- _Problem details_
Below are the records. Retype exactly the lines between the lines holding "# Rolling pin: barrel" and "sp.bezier_points.add(len(loop) - 1)", inclusive.

Collected data
Segment Open
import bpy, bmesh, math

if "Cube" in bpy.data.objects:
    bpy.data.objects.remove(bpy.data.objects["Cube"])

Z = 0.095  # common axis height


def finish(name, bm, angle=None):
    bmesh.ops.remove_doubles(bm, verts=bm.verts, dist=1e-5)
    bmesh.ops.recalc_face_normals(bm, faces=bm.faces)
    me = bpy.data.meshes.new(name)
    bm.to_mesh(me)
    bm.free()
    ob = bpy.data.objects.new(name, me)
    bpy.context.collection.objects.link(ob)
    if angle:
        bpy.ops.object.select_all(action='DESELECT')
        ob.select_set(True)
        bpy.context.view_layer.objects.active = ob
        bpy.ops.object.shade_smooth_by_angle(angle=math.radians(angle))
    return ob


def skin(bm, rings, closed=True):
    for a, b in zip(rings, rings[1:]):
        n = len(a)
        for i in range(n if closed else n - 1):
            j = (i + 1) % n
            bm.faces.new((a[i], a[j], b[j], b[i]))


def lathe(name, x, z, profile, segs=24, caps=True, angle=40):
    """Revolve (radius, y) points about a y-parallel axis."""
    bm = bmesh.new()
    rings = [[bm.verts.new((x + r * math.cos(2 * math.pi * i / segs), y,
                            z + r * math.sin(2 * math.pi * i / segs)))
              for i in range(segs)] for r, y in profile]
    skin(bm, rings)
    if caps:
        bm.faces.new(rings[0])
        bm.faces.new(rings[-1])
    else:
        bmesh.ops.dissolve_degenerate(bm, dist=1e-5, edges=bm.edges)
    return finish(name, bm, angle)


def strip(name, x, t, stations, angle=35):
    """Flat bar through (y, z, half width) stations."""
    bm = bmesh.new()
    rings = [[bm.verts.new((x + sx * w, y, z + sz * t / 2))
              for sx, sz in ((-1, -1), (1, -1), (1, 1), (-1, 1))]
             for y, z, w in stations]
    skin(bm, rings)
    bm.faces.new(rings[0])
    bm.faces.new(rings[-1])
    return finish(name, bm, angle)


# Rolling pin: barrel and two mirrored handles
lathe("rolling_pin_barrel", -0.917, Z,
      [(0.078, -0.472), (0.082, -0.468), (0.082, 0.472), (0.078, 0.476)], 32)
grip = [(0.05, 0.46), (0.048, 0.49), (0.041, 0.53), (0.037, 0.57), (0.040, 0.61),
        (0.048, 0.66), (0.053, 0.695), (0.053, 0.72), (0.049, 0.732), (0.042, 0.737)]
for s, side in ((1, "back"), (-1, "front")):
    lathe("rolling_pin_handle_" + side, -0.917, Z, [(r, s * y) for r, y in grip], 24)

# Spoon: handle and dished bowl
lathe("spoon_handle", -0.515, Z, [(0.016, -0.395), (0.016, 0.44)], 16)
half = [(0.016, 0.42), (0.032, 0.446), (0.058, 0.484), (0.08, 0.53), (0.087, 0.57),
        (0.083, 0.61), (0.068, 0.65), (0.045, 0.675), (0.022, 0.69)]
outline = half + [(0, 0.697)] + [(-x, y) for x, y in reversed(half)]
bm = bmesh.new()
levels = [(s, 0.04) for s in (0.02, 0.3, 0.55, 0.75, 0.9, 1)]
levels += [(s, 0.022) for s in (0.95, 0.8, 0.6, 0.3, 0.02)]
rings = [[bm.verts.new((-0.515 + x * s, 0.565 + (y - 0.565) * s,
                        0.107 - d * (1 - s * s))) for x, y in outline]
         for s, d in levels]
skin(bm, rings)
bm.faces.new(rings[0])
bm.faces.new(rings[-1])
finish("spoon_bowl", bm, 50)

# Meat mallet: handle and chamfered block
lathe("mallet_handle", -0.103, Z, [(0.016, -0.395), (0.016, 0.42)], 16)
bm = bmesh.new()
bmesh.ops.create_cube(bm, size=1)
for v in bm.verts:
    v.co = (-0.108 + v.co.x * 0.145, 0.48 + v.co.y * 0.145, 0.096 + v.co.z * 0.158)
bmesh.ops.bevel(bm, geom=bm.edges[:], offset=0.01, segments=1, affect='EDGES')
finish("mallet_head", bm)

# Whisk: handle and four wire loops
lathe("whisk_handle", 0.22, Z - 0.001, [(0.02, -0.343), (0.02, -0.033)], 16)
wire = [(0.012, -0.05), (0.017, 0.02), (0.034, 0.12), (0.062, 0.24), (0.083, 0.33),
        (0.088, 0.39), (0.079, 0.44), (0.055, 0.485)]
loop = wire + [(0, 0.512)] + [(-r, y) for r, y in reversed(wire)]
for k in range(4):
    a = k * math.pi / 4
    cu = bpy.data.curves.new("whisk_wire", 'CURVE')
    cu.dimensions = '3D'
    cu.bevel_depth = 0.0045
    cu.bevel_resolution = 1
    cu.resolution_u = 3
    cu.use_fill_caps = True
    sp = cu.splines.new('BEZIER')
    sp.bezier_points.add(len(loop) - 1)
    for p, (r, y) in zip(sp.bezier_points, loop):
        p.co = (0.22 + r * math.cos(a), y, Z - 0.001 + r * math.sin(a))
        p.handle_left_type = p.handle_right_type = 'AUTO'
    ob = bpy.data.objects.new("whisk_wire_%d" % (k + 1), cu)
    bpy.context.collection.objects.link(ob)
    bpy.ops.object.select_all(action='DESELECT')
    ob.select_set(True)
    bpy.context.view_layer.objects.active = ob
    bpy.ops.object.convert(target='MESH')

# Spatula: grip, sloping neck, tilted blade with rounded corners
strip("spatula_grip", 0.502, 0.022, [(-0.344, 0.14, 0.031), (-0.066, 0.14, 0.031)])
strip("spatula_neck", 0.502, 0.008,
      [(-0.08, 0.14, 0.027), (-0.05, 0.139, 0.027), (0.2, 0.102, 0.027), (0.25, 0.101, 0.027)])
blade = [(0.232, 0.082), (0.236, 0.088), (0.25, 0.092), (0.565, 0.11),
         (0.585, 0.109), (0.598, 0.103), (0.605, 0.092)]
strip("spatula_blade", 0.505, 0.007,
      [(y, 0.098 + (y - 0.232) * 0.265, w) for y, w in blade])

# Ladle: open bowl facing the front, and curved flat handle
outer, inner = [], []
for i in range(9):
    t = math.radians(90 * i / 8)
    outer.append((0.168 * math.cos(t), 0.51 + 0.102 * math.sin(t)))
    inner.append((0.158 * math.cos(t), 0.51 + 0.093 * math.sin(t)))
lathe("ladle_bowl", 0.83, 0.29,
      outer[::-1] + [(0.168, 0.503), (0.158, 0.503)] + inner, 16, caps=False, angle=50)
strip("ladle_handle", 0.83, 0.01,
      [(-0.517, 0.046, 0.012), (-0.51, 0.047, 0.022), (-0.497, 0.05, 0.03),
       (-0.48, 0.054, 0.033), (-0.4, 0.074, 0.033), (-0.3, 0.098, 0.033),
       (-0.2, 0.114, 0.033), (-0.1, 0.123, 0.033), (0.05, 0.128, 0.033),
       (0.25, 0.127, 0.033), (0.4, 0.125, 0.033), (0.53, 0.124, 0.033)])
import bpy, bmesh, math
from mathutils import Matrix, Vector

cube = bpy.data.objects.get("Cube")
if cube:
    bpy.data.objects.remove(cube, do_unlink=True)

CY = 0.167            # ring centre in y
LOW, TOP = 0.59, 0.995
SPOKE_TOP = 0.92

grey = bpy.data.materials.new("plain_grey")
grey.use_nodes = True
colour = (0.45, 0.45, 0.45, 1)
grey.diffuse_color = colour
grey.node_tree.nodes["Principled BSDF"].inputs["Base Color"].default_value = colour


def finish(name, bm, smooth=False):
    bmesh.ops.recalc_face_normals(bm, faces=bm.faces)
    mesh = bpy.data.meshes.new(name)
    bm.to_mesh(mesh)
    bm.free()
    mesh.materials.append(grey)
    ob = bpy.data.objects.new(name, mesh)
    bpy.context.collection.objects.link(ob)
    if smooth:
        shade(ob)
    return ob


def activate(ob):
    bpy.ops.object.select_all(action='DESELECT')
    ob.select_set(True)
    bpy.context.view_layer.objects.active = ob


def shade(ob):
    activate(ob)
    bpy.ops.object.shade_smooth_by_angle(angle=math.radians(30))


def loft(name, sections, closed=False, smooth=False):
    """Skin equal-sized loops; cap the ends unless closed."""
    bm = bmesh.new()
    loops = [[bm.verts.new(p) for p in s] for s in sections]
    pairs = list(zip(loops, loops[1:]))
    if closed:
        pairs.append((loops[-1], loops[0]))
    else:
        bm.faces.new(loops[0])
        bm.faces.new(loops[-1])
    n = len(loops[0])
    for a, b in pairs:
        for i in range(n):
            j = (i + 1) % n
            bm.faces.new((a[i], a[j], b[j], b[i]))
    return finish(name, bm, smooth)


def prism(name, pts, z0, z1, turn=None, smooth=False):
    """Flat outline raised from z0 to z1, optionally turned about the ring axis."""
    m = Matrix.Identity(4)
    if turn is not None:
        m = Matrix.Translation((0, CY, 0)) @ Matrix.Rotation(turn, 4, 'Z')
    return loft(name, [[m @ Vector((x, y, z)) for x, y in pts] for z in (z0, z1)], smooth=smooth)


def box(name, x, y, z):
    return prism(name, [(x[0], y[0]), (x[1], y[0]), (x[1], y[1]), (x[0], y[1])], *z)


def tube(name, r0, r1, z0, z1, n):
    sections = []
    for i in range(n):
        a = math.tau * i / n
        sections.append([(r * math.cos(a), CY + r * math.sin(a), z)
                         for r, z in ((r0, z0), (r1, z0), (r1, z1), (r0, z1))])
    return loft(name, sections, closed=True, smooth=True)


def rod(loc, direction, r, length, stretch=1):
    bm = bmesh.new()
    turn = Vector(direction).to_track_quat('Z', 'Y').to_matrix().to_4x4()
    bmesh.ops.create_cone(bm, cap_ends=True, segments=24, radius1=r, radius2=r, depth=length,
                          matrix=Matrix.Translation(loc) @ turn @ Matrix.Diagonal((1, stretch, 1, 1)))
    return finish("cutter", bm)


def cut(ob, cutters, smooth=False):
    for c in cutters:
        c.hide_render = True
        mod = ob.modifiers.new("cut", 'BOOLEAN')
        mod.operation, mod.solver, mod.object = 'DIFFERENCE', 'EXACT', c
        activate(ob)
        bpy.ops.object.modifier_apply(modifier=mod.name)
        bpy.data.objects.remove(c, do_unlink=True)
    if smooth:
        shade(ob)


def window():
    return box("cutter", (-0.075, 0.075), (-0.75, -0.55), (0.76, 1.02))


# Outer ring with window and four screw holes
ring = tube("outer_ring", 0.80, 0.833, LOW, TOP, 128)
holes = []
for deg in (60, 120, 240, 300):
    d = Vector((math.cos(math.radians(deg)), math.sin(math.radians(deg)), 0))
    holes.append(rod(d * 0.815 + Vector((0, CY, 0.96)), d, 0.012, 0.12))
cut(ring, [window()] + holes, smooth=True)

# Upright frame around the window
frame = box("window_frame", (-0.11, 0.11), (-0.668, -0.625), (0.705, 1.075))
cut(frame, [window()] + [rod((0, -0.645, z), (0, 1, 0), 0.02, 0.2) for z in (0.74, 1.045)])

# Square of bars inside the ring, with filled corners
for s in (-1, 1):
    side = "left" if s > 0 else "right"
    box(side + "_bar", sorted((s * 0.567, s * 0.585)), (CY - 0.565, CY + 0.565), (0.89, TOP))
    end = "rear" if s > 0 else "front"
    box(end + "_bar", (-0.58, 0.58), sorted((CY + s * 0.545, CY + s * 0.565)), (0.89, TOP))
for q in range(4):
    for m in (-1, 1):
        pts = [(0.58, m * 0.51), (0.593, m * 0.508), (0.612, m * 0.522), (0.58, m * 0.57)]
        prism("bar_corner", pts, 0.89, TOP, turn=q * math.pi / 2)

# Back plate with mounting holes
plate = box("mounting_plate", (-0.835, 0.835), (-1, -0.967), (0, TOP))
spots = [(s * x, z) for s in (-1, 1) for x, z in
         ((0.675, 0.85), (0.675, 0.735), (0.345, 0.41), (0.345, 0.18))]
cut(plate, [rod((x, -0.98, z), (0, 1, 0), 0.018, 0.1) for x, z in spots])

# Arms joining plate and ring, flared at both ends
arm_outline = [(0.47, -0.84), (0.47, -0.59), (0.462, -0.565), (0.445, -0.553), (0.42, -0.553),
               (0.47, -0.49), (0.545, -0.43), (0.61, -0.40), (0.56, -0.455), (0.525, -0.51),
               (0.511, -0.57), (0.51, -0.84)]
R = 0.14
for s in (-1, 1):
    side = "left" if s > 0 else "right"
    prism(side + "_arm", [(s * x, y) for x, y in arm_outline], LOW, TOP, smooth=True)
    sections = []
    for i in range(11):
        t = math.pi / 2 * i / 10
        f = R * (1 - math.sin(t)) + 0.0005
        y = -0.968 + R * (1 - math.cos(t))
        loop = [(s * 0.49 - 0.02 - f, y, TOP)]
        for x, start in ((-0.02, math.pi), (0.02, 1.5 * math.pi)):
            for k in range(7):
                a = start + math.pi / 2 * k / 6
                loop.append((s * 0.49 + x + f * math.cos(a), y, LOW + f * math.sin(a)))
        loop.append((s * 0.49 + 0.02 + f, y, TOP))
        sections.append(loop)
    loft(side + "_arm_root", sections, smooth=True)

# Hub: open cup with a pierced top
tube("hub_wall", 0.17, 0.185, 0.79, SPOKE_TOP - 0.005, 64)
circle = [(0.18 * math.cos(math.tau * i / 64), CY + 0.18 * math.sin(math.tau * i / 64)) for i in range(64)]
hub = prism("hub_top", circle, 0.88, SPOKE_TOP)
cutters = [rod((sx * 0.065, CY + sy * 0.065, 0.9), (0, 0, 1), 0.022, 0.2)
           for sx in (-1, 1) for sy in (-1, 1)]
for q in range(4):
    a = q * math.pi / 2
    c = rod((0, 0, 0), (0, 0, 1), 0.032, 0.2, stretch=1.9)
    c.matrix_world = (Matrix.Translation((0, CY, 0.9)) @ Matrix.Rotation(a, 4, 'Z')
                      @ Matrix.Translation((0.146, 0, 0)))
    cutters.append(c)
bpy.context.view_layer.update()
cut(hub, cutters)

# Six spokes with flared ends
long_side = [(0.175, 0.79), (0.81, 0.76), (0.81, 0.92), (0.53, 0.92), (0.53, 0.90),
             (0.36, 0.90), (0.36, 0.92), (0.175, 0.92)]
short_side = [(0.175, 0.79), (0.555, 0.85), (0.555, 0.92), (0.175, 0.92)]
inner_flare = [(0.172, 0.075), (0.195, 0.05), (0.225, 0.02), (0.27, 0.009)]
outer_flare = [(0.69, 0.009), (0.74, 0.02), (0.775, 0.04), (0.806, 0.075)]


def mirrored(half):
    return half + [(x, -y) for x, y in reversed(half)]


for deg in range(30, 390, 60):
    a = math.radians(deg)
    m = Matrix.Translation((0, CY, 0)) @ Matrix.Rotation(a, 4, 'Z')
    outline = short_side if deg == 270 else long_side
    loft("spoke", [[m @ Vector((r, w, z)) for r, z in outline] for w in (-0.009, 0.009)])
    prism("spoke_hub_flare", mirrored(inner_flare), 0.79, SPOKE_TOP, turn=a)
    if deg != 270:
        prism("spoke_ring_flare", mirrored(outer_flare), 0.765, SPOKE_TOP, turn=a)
Segment Closed
- _Written solution_
# Rolling pin: barrel and two mirrored handles
lathe("rolling_pin_barrel", -0.917, Z,
      [(0.078, -0.472), (0.082, -0.468), (0.082, 0.472), (0.078, 0.476)], 32)
grip = [(0.05, 0.46), (0.048, 0.49), (0.041, 0.53), (0.037, 0.57), (0.040, 0.61),
        (0.048, 0.66), (0.053, 0.695), (0.053, 0.72), (0.049, 0.732), (0.042, 0.737)]
for s, side in ((1, "back"), (-1, "front")):
    lathe("rolling_pin_handle_" + side, -0.917, Z, [(r, s * y) for r, y in grip], 24)

# Spoon: handle and dished bowl
lathe("spoon_handle", -0.515, Z, [(0.016, -0.395), (0.016, 0.44)], 16)
half = [(0.016, 0.42), (0.032, 0.446), (0.058, 0.484), (0.08, 0.53), (0.087, 0.57),
        (0.083, 0.61), (0.068, 0.65), (0.045, 0.675), (0.022, 0.69)]
outline = half + [(0, 0.697)] + [(-x, y) for x, y in reversed(half)]
bm = bmesh.new()
levels = [(s, 0.04) for s in (0.02, 0.3, 0.55, 0.75, 0.9, 1)]
levels += [(s, 0.022) for s in (0.95, 0.8, 0.6, 0.3, 0.02)]
rings = [[bm.verts.new((-0.515 + x * s, 0.565 + (y - 0.565) * s,
                        0.107 - d * (1 - s * s))) for x, y in outline]
         for s, d in levels]
skin(bm, rings)
bm.faces.new(rings[0])
bm.faces.new(rings[-1])
finish("spoon_bowl", bm, 50)

# Meat mallet: handle and chamfered block
lathe("mallet_handle", -0.103, Z, [(0.016, -0.395), (0.016, 0.42)], 16)
bm = bmesh.new()
bmesh.ops.create_cube(bm, size=1)
for v in bm.verts:
    v.co = (-0.108 + v.co.x * 0.145, 0.48 + v.co.y * 0.145, 0.096 + v.co.z * 0.158)
bmesh.ops.bevel(bm, geom=bm.edges[:], offset=0.01, segments=1, affect='EDGES')
finish("mallet_head", bm)

# Whisk: handle and four wire loops
lathe("whisk_handle", 0.22, Z - 0.001, [(0.02, -0.343), (0.02, -0.033)], 16)
wire = [(0.012, -0.05), (0.017, 0.02), (0.034, 0.12), (0.062, 0.24), (0.083, 0.33),
        (0.088, 0.39), (0.079, 0.44), (0.055, 0.485)]
loop = wire + [(0, 0.512)] + [(-r, y) for r, y in reversed(wire)]
for k in range(4):
    a = k * math.pi / 4
    cu = bpy.data.curves.new("whisk_wire", 'CURVE')
    cu.dimensions = '3D'
    cu.bevel_depth = 0.0045
    cu.bevel_resolution = 1
    cu.resolution_u = 3
    cu.use_fill_caps = True
    sp = cu.splines.new('BEZIER')
    sp.bezier_points.add(len(loop) - 1)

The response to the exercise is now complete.